Alternative names: Sometimes mistakenly written as Bladder Wrack.
Bladderwrack is a type of perennial brown seaweed that grows on the northern Atlantic and Pacific coasts of the United States and on the northern Atlantic coast and Baltic coast of Europe. The main stem of bladderwrack, known as the thallus, is used medicinally. It should not be confused with kelp.
It has been used for conditions associated with the bladder, although its name is probably derived from the bladder-like vesicles along its fronds. Bladderwrack has been used historically as a diuretic as well as for cases of cystic irritations and chronic inflammations of the bladder. Bladderwrack was once thought to help reduce obesity and increase muscle mass. Recently, this use is being explored once again. Even though little evidence for its use in obesity exists, more research needs to be done in this area. Some sources of bladderwrack may be significant sources of iodine. Bladderwrack is considered "Unapproved" under the German Commission E.
There are three major active constituents in bladderwrack: iodine, alginic acid, and fucoidan.
Fucoidan is a type of dietary fiber in bladderwrack that contains numerous sulfur groups. According to test tube and animal studies, this appears to give fucoidan several properties, such as lowering LDL cholesterol levels, lowering blood glucose levels, anti-inflammatory activity, possible anticoagulant effects, and antibacterial and anti-HIV activity. Though it has not been definitively proven, fucoidan is thought to prevent bacteria and viruses from binding to human cells, a necessary step in starting an infection, as opposed to killing the microbes directly. As at the time of writing, no human clinical trials have been done with fucoidan or bladderwrack to support their use for any of these conditions.
As well as the conditions mentioned below, bladderwrack has traditionally been used for: Diarrhea; gastritis; gastroesophageal reflux disease (GERD); improved wound healing (topical application). Calcium alginate (the calcium salt of alginic acid) has shown promise as an agent to speed wound healing in animal studies, but has not been demonstrated to be effective in humans.
Bladderwrack's mucilaginous thallus has long been used to soothe irritated and inflamed tissues in the body. It has also been used to counter obesity, possibly due to its reputation for stimulating the thyroid gland. Clinical research in this area has failed to confirm that seaweeds like bladderwrack help with weight loss, though more specific research is warranted.
Bladderwrack is generally safe, though there are three potential problems with its consumption: acne, thyroid dysfunction, and heavy-metal contamination. Bladderwrack and other seaweeds that grow in heavy-metal-contaminated waters may contain high levels of these toxins (particularly arsenic and lead), possibly leading to nerve damage, kidney damage or other problems. Only bladderwrack known to have been harvested from clean water or labeled to indicate the absence of heavy metals or other contaminants should be consumed.

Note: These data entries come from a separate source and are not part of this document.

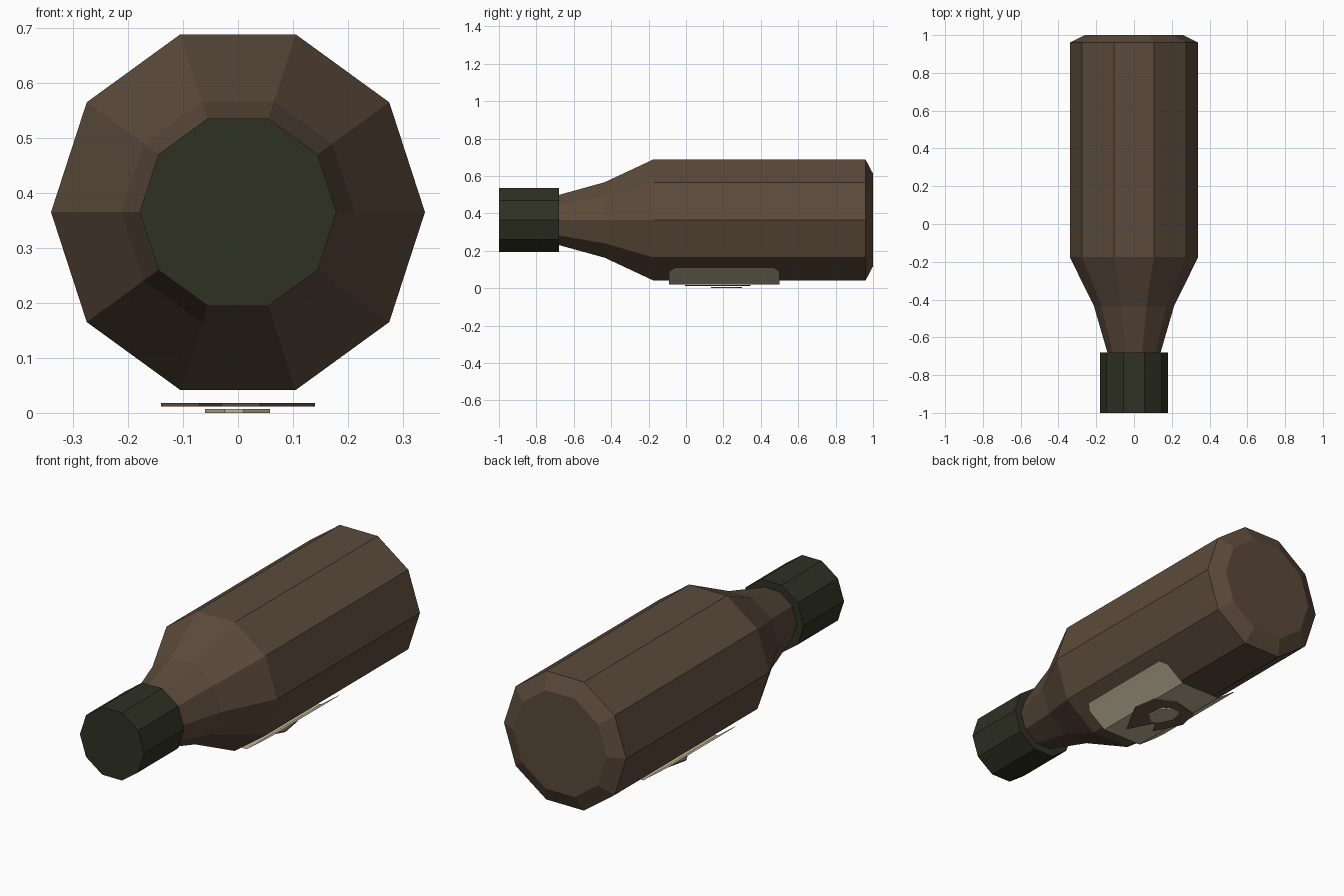
import bpy, bmesh, math

default = bpy.data.objects.get("Cube")
if default:
    bpy.data.objects.remove(default, do_unlink=True)

SIDES = 10
AXIS_Z = 0.365


def material(name, srgb):
    color = tuple(c ** 2.2 for c in srgb) + (1.0,)
    mat = bpy.data.materials.new(name)
    mat.use_nodes = True
    mat.diffuse_color = color
    bsdf = mat.node_tree.nodes["Principled BSDF"]
    bsdf.inputs["Base Color"].default_value = color
    bsdf.inputs["Roughness"].default_value = 0.8
    return mat


def finish(bm, name, mat, recalc=True):
    if recalc:
        bmesh.ops.recalc_face_normals(bm, faces=bm.faces)
    mesh = bpy.data.meshes.new(name)
    bm.to_mesh(mesh)
    bm.free()
    mesh.materials.append(mat)
    obj = bpy.data.objects.new(name, mesh)
    bpy.context.collection.objects.link(obj)
    return obj


def lathe(name, profile, mat):
    """Closed faceted solid around the y axis from (y, radius) pairs."""
    bm = bmesh.new()
    rings = []
    for y, r in profile:
        angles = [math.tau * i / SIDES for i in range(SIDES)]
        rings.append([bm.verts.new((r * math.cos(a), y, AXIS_Z + r * math.sin(a)))
                      for a in angles])
    for a, b in zip(rings, rings[1:]):
        for i in range(SIDES):
            j = (i + 1) % SIDES
            bm.faces.new((a[i], a[j], b[j], b[i]))
    bm.faces.new(rings[0])
    bm.faces.new(rings[-1])
    return finish(bm, name, mat)


def plate(name, outline, bottom, top, mat):
    """Thin flat plate from an (x, y) outline."""
    bm = bmesh.new()
    base = bm.faces.new([bm.verts.new((x, y, bottom)) for x, y in outline])
    grown = bmesh.ops.extrude_face_region(bm, geom=[base], use_keep_orig=True)
    for item in grown["geom"]:
        if isinstance(item, bmesh.types.BMVert):
            item.co.z = top
    return finish(bm, name, mat)


brown = material("brown_glass", (0.36, 0.295, 0.24))
dark = material("dark_olive_cap", (0.2, 0.205, 0.155))
cream = material("cream_paper", (0.74, 0.70, 0.59))
light_brown = material("emblem_brown", (0.44, 0.34, 0.275))

# Bottle and cap
lathe("bottle_body", [(-0.70, 0.135), (-0.435, 0.212), (-0.175, 0.34),
                      (0.96, 0.34), (1.0, 0.26)], brown)
lathe("bottle_cap", [(-1.0, 0.179), (-0.68, 0.179)], dark)

# Paper label: an open sheet wrapped under the body, with clipped corners
half = [(0.112, 0.02, 0.0), (0.208, 0.09, 0.0), (0.236, 0.11, 0.03)]
section = [(-x, z, clip) for x, z, clip in reversed(half)] + half
bm = bmesh.new()
rows = [(bm.verts.new((x, -0.09 + clip, z)), bm.verts.new((x, 0.5 - clip, z)))
        for x, z, clip in section]
for (a, b), (c, d) in zip(rows, rows[1:]):
    bm.faces.new((a, b, d, c))
finish(bm, "paper_label", cream, recalc=False)

# Emblem: brown plate with a smaller cream plate below it
plate("emblem_plate", [(0.04, -0.005), (0.14, 0.175), (0.12, 0.3), (0.02, 0.345),
                       (-0.115, 0.31), (-0.14, 0.2), (-0.07, 0.06), (-0.03, 0.13)],
      0.012, 0.018, light_brown)
plate("emblem_center", [(0.01, 0.135), (0.058, 0.18), (0.052, 0.27), (0.0, 0.3),
                        (-0.045, 0.29), (-0.06, 0.22), (-0.025, 0.15)],
      0.0, 0.007, cream)
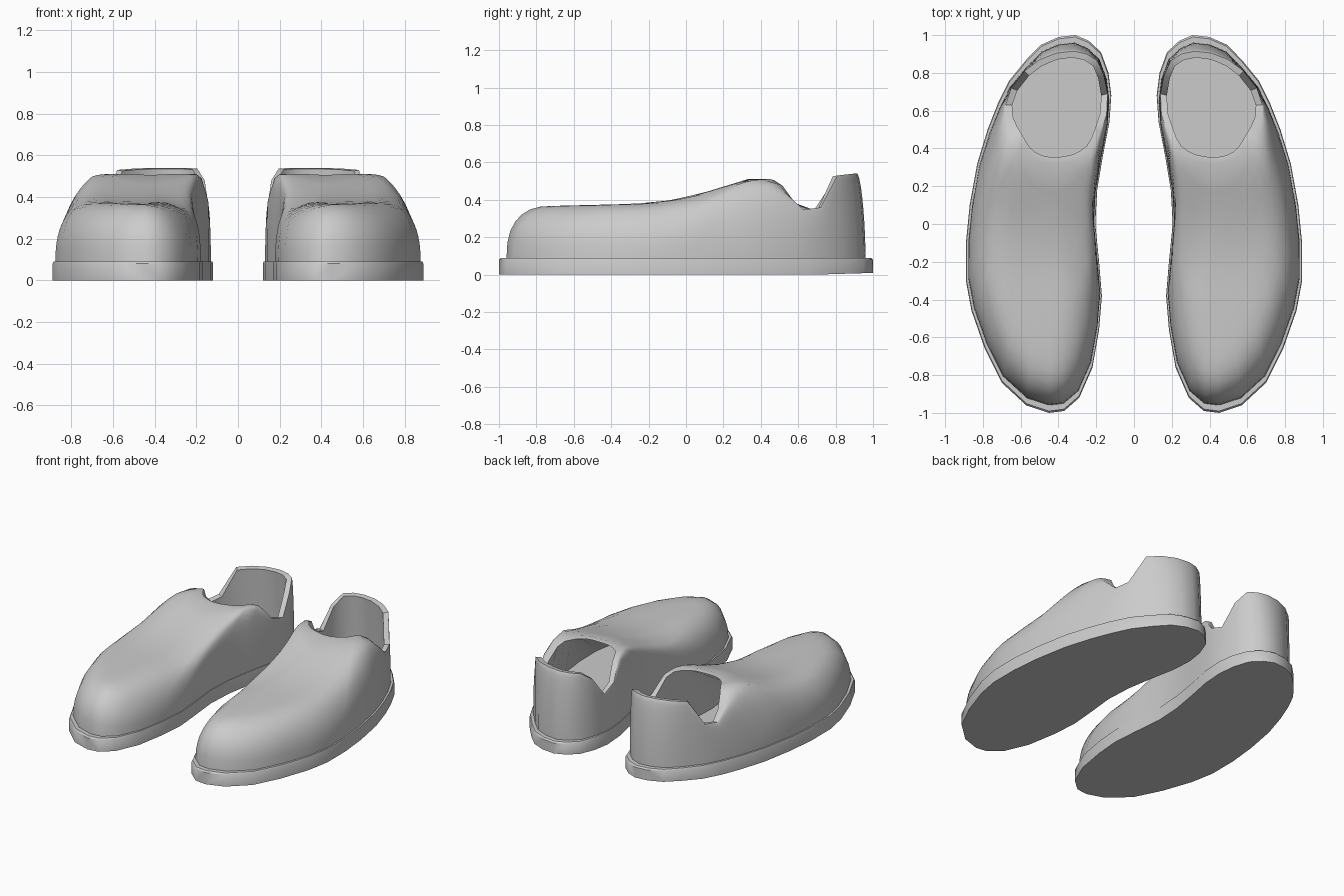
import bpy
import bmesh
import math
from mathutils import Vector
from mathutils.geometry import intersect_point_line

cube = bpy.data.objects.get("Cube")
if cube:
    bpy.data.objects.remove(cube)

grey = bpy.data.materials.new("plain_grey")
grey.use_nodes = True
COLOUR = (0.6, 0.6, 0.6, 1)
grey.diffuse_color = COLOUR
grey.node_tree.nodes["Principled BSDF"].inputs["Base Color"].default_value = COLOUR

# Sole outline of the left shoe, from the toe round the outer side
SOLE = [(.45, -1), (.57, -.96), (.7, -.84), (.79, -.66), (.86, -.46), (.89, -.3),
        (.89, -.1), (.87, .1), (.83, .32), (.775, .5), (.72, .64), (.66, .76),
        (.57, .87), (.49, .95), (.4, .99), (.31, 1), (.24, .97), (.175, .91),
        (.135, .8), (.12, .68), (.13, .54), (.165, .36), (.195, .18), (.205, 0),
        (.185, -.2), (.17, -.38), (.185, -.56), (.22, -.76), (.29, -.92), (.37, -.99)]
# Ankle opening, one point for each outline point
RIM = [(.42, .32), (.45, .32), (.48, .325), (.51, .335), (.54, .35), (.57, .375),
       (.595, .41), (.62, .45), (.65, .5), (.675, .56), (.68, .63), (.65, .72),
       (.58, .81), (.5, .87), (.41, .905), (.32, .915), (.25, .9), (.195, .865),
       (.16, .79), (.14, .69), (.145, .58), (.175, .49), (.2, .43), (.23, .385),
       (.27, .355), (.3, .34), (.33, .33), (.36, .325), (.39, .32), (.405, .32)]
# Top line seen from the side: (y, z)
TOP_LINE = [(-1, .36), (-.6, .37), (-.2, .38), (0, .41), (.2, .47), (.33, .51),
            (.45, .51), (.52, .47), (.58, .38), (.64, .34), (.71, .345),
            (.77, .43), (.81, .53), (.9, .54)]
WELT = .085
RINGS = 16
SOLE = [Vector(p) for p in SOLE]
RIM = [Vector(p) for p in RIM]
FOOT = [Vector((.45 + (p.x - .45) * .97, p.y * .96)) for p in SOLE]
ANKLE = Vector((.4, .62))


def top_height(y):
    for (y0, z0), (y1, z1) in zip(TOP_LINE, TOP_LINE[1:]):
        if y <= y1:
            return z0 + (z1 - z0) * max(0, (y - y0) / (y1 - y0))
    return TOP_LINE[-1][1]


def edge_distance(p):
    best = 9
    for a, b in zip(FOOT, FOOT[1:] + FOOT[:1]):
        hit, f = intersect_point_line(p, a, b)
        best = min(best, (p - a.lerp(b, min(1, max(0, f)))).length)
    return best


def upper_point(base, rim, t):
    """Point on the upper, from the welt (t=0) to the rim (t=1)."""
    s = t * t
    p = base.lerp(rim, s)
    bulge = 2.5 if base.y < .3 else 1.7
    inset = min(1, max(edge_distance(p) / .22, s))
    rise = (1 - (1 - inset) ** bulge) ** (1 / bulge)
    return Vector((p.x, p.y, WELT + (top_height(p.y) - WELT) * rise))


def toward_ankle(p, amount):
    return p + (ANKLE - p).normalized() * amount


def at_height(points, z):
    return [Vector((p.x, p.y, z)) for p in points]


def loft(name, rings, side, caps=False):
    """Skin a stack of closed rings; side -1 mirrors it."""
    bm = bmesh.new()
    loops = [[bm.verts.new((v.x * side, v.y, v.z)) for v in ring] for ring in rings]
    n = len(loops[0])
    for low, high in zip(loops, loops[1:]):
        for i in range(n):
            j = (i + 1) % n
            bm.faces.new((low[i], low[j], high[j], high[i]))
    if caps:
        bm.faces.new(loops[0][::-1])
        bm.faces.new(loops[-1])
    if side < 0:
        bmesh.ops.reverse_faces(bm, faces=bm.faces[:])
    mesh = bpy.data.meshes.new(name)
    bm.to_mesh(mesh)
    bm.free()
    mesh.materials.append(grey)
    obj = bpy.data.objects.new(name, mesh)
    bpy.context.collection.objects.link(obj)
    bpy.ops.object.select_all(action='DESELECT')
    obj.select_set(True)
    bpy.context.view_layer.objects.active = obj
    bpy.ops.object.shade_smooth_by_angle(angle=math.radians(40))


# Upper: outer skin, rim band, then the lining down to the insole
upper = [[upper_point(b, r, k / RINGS) for b, r in zip(FOOT, RIM)]
         for k in range(RINGS + 1)]
lip = []
for v in upper[-1]:
    p = toward_ankle(v.xy, .035)
    lip.append(Vector((p.x, p.y, v.z - .005)))
lining = at_height([toward_ankle(p, .03) for p in FOOT], WELT)
upper += [lip, lining]

# Sole: slightly lifted heel, straight edge, small chamfer at the welt
bottom = [Vector((p.x, p.y, max(0, p.y - .7) * .03)) for p in SOLE]
chamfer = [p.lerp(q, .25) for p, q in zip(SOLE, FOOT)]
sole = [bottom, at_height(SOLE, .08), at_height(chamfer, .09)]

for prefix, side in (("left", 1), ("right", -1)):
    loft(prefix + "_upper", upper, side)
    loft(prefix + "_sole", sole, side, caps=True)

At the time of writing, there were no well-known drug interactions with bladderwrack.
The safety of using bladderwrack during pregnancy and breast-feeding is unknown. People who are allergic to iodine may need to avoid bladderwrack.
Alginic acid (a component of bladderwrack) is a type of dietary fiber that can be used to help relieve constipation and diarrhea. However, human studies have at the time of writing not been done on how effective bladderwrack is for either of these conditions.
An over-the-counter antacid, Gaviscon®, containing magnesium carbonate and sodium alginate (the sodium salt of alginic acid, an active component of bladderwrack), has been shown to effectively relieve the symptoms of heartburn compared to other antacids in a double-blind study. [Chevrel B. A comparative crossover study on the treatment of heartburn and epigastric pain: Liquid Gaviscon® and a magnesium-aluminum antacid gel. J Int Med Res 1980;8: pp300-3]
However, bladderwrack has at the time of writing not been studied for use in people with heartburn. Bladderwrack might also help indigestion, though again clinical trials have not been conducted.
People living near oceans or seas have a historically low rate of hypothyroidism that is due, in part, to ingestion of iodine-rich food, such as seafood and seaweeds like bladderwrack. Either hypothyroidism or goiter due to insufficient intake of iodine may possibly improve with bladderwrack supplementation, though human studies have not confirmed this at the time of writing.
Alginic acid has been shown to inhibit HIV in the test tube. [Béress A, Wassermann O, Bruhn T, et al. A new procedure for the isolation of anti-HIV compounds (polysaccharides and polyphenols) from the marine alga Fucus vesiculosus. J Nat Prod 1993;56: pp478-88.] However, this effect has not been studied in humans.
The amount of iodine in bladderwrack is highly variable, probably as a result of different amounts of iodine in the water where it grows. A reasonable portion of bladderwrack may contain the U.S. adult recommended dietary allowance (RDA) of iodine (150mcg).